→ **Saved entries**
=== Begin Enclosure ===

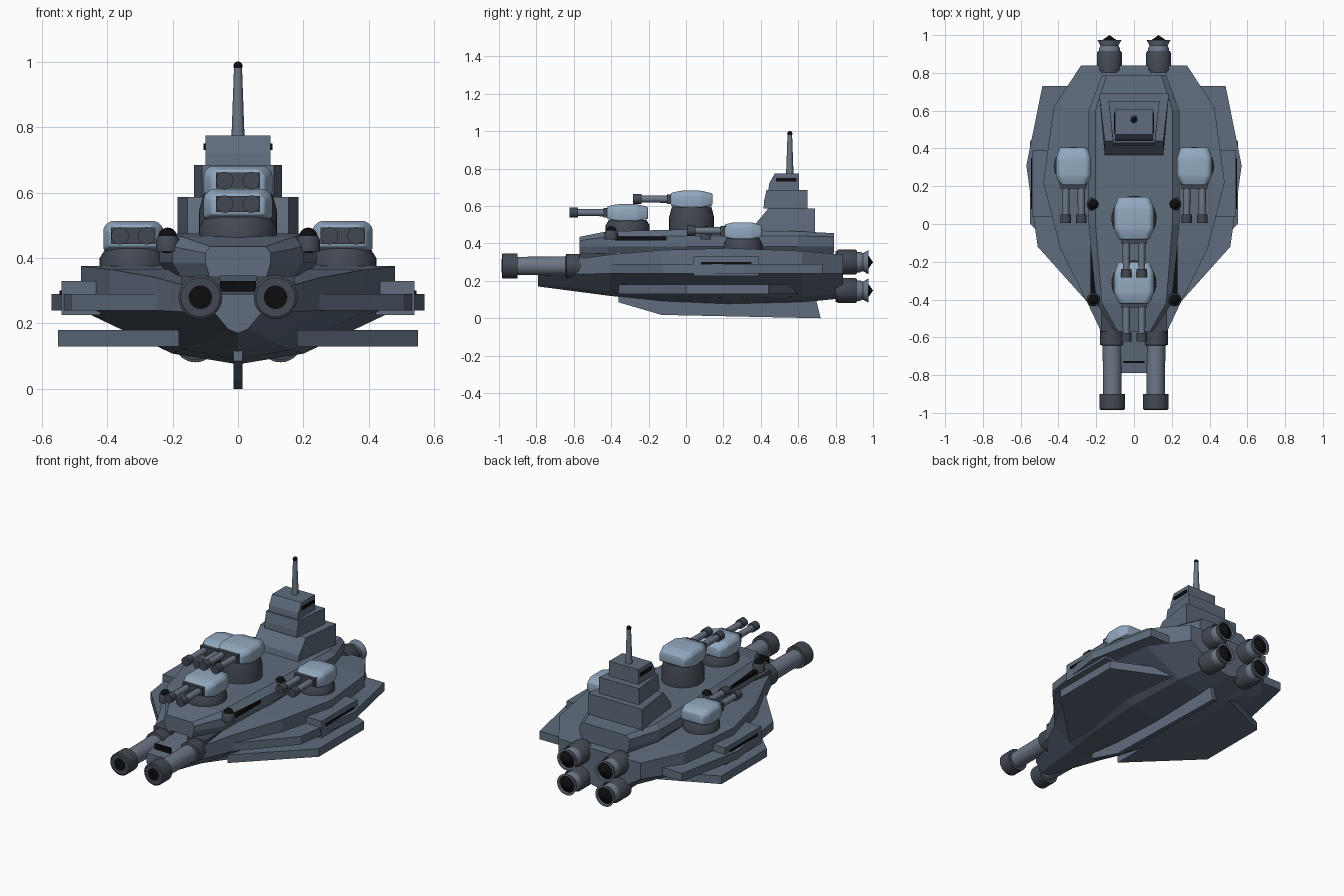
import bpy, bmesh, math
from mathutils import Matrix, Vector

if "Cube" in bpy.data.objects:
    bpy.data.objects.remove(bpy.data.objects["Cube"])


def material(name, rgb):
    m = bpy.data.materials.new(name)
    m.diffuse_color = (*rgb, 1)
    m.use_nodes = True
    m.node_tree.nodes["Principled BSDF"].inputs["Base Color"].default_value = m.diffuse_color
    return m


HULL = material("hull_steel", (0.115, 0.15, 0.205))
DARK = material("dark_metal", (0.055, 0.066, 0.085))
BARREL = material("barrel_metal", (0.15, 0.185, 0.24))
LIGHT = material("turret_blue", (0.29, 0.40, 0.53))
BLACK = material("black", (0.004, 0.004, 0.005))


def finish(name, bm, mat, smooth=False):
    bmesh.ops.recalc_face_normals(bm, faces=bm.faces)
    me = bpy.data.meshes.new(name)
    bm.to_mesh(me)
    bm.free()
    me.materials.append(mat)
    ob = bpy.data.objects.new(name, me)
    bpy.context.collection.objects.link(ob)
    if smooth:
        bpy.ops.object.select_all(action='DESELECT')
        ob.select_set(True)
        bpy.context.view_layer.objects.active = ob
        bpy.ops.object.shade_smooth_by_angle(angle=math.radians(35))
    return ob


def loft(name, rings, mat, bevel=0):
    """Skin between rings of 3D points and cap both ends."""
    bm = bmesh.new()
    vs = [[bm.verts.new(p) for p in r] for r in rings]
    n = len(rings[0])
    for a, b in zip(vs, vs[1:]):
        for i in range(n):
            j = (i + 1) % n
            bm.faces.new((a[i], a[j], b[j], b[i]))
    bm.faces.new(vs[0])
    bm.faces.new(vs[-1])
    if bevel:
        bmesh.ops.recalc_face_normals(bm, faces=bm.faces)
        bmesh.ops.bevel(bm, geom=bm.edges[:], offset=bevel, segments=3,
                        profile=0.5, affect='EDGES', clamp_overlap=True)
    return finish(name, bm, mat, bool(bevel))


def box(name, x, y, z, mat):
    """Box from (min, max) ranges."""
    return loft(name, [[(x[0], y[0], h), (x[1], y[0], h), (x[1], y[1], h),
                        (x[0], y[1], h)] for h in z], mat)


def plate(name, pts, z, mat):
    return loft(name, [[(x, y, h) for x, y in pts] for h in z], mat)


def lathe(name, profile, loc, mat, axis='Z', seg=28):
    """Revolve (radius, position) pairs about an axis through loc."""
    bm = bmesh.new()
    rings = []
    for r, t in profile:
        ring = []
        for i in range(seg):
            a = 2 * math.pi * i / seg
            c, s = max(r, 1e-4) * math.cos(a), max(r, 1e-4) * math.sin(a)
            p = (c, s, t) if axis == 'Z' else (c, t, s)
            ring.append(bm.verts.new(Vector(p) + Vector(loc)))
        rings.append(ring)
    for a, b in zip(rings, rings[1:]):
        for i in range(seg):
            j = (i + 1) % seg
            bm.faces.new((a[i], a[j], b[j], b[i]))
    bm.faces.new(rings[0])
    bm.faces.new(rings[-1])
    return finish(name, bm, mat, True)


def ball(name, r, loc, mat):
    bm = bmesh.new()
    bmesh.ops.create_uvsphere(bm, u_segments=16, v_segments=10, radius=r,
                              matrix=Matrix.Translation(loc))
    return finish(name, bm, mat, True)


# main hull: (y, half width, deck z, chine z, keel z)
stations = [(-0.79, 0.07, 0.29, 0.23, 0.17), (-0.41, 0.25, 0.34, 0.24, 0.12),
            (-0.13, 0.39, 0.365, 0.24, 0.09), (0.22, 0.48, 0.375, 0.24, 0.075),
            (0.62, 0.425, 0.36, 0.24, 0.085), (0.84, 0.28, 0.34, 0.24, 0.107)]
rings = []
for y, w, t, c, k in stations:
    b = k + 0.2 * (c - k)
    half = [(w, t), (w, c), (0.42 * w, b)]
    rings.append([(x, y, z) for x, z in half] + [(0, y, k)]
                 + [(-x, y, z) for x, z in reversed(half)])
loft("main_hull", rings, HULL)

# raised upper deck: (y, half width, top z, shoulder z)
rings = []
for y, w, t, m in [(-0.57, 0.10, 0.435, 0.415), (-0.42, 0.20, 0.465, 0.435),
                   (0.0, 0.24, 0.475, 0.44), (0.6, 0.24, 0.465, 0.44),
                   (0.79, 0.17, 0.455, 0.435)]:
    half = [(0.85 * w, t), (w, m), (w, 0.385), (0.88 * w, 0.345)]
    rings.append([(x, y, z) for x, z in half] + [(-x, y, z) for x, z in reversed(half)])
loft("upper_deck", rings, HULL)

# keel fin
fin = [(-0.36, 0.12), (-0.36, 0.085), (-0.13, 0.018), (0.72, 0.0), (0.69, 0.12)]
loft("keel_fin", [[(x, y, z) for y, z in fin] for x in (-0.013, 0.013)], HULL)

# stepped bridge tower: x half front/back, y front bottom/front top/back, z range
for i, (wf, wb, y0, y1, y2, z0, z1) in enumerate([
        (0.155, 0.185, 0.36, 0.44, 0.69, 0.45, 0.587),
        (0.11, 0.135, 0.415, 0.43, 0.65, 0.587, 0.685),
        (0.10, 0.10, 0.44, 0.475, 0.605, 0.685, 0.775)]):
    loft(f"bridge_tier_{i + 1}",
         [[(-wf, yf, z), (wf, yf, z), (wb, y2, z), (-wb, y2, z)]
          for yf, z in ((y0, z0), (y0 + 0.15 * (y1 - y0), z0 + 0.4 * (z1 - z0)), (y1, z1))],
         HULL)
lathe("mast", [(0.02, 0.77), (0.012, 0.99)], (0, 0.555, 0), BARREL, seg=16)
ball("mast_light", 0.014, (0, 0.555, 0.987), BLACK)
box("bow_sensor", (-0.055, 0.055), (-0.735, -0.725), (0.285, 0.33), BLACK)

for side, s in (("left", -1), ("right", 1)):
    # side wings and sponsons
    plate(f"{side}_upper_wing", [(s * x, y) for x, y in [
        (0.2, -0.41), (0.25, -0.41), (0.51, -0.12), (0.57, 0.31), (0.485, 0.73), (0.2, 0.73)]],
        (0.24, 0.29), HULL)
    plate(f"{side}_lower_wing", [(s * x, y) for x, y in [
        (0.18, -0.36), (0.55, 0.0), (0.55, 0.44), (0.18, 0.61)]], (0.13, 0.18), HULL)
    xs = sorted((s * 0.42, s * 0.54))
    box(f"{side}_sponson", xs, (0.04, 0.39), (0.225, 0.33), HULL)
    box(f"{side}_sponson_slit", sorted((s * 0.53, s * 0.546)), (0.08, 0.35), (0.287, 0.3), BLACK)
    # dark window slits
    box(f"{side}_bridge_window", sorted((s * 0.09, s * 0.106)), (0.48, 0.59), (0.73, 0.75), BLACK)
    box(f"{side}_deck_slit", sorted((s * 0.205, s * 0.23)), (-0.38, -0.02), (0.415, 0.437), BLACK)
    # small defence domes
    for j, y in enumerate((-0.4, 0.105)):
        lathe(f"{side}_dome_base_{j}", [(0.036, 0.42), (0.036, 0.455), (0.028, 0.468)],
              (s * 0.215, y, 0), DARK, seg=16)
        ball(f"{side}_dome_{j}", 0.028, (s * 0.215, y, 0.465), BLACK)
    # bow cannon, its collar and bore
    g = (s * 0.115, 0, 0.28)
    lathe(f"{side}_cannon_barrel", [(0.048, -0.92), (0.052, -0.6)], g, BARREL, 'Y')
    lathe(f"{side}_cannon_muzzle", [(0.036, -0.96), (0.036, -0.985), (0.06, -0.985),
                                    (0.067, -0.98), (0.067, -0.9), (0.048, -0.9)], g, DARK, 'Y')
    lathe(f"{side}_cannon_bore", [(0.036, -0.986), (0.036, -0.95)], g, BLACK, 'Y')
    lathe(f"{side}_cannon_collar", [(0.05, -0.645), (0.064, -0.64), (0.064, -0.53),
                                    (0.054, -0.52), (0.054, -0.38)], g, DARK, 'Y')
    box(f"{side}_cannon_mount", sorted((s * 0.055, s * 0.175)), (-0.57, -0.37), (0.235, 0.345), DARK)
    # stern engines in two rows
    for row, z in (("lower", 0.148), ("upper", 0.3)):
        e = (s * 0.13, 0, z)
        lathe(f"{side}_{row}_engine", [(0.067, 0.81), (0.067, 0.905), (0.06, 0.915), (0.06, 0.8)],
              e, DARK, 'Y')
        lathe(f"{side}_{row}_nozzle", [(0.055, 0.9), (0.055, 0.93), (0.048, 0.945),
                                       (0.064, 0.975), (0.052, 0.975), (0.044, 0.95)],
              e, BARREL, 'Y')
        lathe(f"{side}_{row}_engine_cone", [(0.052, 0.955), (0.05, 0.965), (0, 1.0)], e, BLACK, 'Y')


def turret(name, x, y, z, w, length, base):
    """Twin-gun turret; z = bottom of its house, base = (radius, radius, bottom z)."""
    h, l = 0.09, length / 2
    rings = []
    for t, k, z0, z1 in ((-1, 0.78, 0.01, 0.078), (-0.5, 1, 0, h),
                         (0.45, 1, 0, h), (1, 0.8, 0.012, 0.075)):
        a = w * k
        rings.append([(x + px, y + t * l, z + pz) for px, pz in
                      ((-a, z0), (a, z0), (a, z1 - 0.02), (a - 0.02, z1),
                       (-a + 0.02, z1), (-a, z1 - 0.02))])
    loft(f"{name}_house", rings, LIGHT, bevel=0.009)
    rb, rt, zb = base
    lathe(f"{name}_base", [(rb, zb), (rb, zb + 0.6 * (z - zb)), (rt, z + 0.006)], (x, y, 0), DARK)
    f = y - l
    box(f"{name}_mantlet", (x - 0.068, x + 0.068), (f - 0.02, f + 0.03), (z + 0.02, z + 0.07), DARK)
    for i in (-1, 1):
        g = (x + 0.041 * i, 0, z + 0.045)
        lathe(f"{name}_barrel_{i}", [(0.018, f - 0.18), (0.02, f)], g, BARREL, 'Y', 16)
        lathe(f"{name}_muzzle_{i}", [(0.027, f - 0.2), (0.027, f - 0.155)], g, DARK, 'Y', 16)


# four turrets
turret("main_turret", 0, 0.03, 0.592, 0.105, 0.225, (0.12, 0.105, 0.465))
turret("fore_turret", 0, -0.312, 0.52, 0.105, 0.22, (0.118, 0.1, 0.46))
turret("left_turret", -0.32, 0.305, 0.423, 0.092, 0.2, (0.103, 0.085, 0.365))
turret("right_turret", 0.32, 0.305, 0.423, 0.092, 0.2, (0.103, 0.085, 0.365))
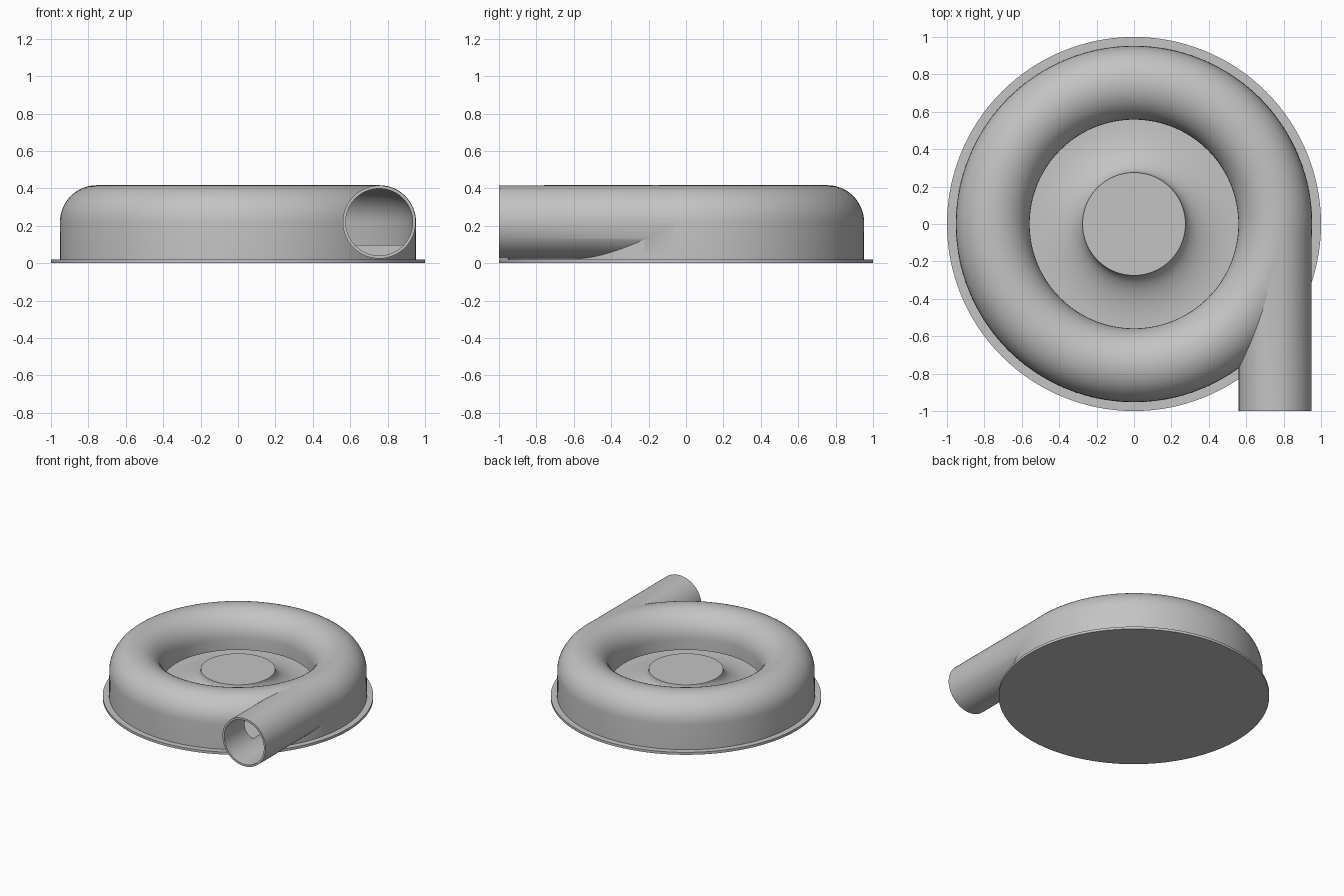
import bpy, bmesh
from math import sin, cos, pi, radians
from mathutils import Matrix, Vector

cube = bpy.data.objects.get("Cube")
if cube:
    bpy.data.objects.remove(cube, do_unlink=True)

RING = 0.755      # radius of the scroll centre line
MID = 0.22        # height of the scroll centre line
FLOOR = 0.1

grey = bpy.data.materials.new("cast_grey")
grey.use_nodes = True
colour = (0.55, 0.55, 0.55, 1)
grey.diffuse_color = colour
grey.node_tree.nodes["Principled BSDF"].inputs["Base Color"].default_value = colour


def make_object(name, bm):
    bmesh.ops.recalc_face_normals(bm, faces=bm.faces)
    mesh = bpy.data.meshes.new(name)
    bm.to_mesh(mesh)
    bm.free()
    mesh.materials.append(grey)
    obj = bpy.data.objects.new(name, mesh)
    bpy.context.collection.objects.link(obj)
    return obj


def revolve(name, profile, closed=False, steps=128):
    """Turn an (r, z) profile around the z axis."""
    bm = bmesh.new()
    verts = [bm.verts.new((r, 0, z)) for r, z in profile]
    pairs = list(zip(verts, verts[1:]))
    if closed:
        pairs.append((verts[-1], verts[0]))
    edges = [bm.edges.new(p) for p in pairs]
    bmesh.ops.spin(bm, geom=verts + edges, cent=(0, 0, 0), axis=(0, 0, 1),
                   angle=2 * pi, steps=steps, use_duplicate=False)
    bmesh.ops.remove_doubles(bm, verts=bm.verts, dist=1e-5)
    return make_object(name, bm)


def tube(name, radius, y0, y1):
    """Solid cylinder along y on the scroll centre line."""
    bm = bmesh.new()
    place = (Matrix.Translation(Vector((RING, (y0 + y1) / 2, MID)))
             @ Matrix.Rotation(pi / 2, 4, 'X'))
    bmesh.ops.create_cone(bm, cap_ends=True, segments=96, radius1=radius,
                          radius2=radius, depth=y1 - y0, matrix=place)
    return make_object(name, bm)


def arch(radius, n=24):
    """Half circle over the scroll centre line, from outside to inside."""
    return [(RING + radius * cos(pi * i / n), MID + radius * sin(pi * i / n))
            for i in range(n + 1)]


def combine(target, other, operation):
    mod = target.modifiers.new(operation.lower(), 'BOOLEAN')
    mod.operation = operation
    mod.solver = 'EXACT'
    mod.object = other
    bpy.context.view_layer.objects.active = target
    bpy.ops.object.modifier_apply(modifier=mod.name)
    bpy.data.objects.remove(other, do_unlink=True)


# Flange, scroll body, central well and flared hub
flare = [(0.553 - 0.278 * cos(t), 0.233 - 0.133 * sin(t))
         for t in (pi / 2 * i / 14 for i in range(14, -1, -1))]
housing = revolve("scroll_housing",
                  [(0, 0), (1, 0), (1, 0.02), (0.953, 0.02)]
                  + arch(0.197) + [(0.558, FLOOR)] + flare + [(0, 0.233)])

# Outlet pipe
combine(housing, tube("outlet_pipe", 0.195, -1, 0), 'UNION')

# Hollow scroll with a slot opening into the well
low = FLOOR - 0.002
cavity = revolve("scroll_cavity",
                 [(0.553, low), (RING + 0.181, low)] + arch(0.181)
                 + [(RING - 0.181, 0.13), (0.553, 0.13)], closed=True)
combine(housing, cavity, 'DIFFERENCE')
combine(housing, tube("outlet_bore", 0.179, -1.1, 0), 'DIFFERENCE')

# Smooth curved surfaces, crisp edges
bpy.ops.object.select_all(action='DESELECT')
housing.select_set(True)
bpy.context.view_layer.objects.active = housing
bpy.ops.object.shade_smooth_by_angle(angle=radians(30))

=== End Enclosure ===

→ **What to produce**
Only the lines above starting at the one containing "for j, y in" and ending at the one containing "rings, LIGHT, bevel=0.009)", both included, are to be returned, exactly as they read.

→ **Reply**
    for j, y in enumerate((-0.4, 0.105)):
        lathe(f"{side}_dome_base_{j}", [(0.036, 0.42), (0.036, 0.455), (0.028, 0.468)],
              (s * 0.215, y, 0), DARK, seg=16)
        ball(f"{side}_dome_{j}", 0.028, (s * 0.215, y, 0.465), BLACK)
    # bow cannon, its collar and bore
    g = (s * 0.115, 0, 0.28)
    lathe(f"{side}_cannon_barrel", [(0.048, -0.92), (0.052, -0.6)], g, BARREL, 'Y')
    lathe(f"{side}_cannon_muzzle", [(0.036, -0.96), (0.036, -0.985), (0.06, -0.985),
                                    (0.067, -0.98), (0.067, -0.9), (0.048, -0.9)], g, DARK, 'Y')
    lathe(f"{side}_cannon_bore", [(0.036, -0.986), (0.036, -0.95)], g, BLACK, 'Y')
    lathe(f"{side}_cannon_collar", [(0.05, -0.645), (0.064, -0.64), (0.064, -0.53),
                                    (0.054, -0.52), (0.054, -0.38)], g, DARK, 'Y')
    box(f"{side}_cannon_mount", sorted((s * 0.055, s * 0.175)), (-0.57, -0.37), (0.235, 0.345), DARK)
    # stern engines in two rows
    for row, z in (("lower", 0.148), ("upper", 0.3)):
        e = (s * 0.13, 0, z)
        lathe(f"{side}_{row}_engine", [(0.067, 0.81), (0.067, 0.905), (0.06, 0.915), (0.06, 0.8)],
              e, DARK, 'Y')
        lathe(f"{side}_{row}_nozzle", [(0.055, 0.9), (0.055, 0.93), (0.048, 0.945),
                                       (0.064, 0.975), (0.052, 0.975), (0.044, 0.95)],
              e, BARREL, 'Y')
        lathe(f"{side}_{row}_engine_cone", [(0.052, 0.955), (0.05, 0.965), (0, 1.0)], e, BLACK, 'Y')


def turret(name, x, y, z, w, length, base):
    """Twin-gun turret; z = bottom of its house, base = (radius, radius, bottom z)."""
    h, l = 0.09, length / 2
    rings = []
    for t, k, z0, z1 in ((-1, 0.78, 0.01, 0.078), (-0.5, 1, 0, h),
                         (0.45, 1, 0, h), (1, 0.8, 0.012, 0.075)):
        a = w * k
        rings.append([(x + px, y + t * l, z + pz) for px, pz in
                      ((-a, z0), (a, z0), (a, z1 - 0.02), (a - 0.02, z1),
                       (-a + 0.02, z1), (-a, z1 - 0.02))])
    loft(f"{name}_house", rings, LIGHT, bevel=0.009)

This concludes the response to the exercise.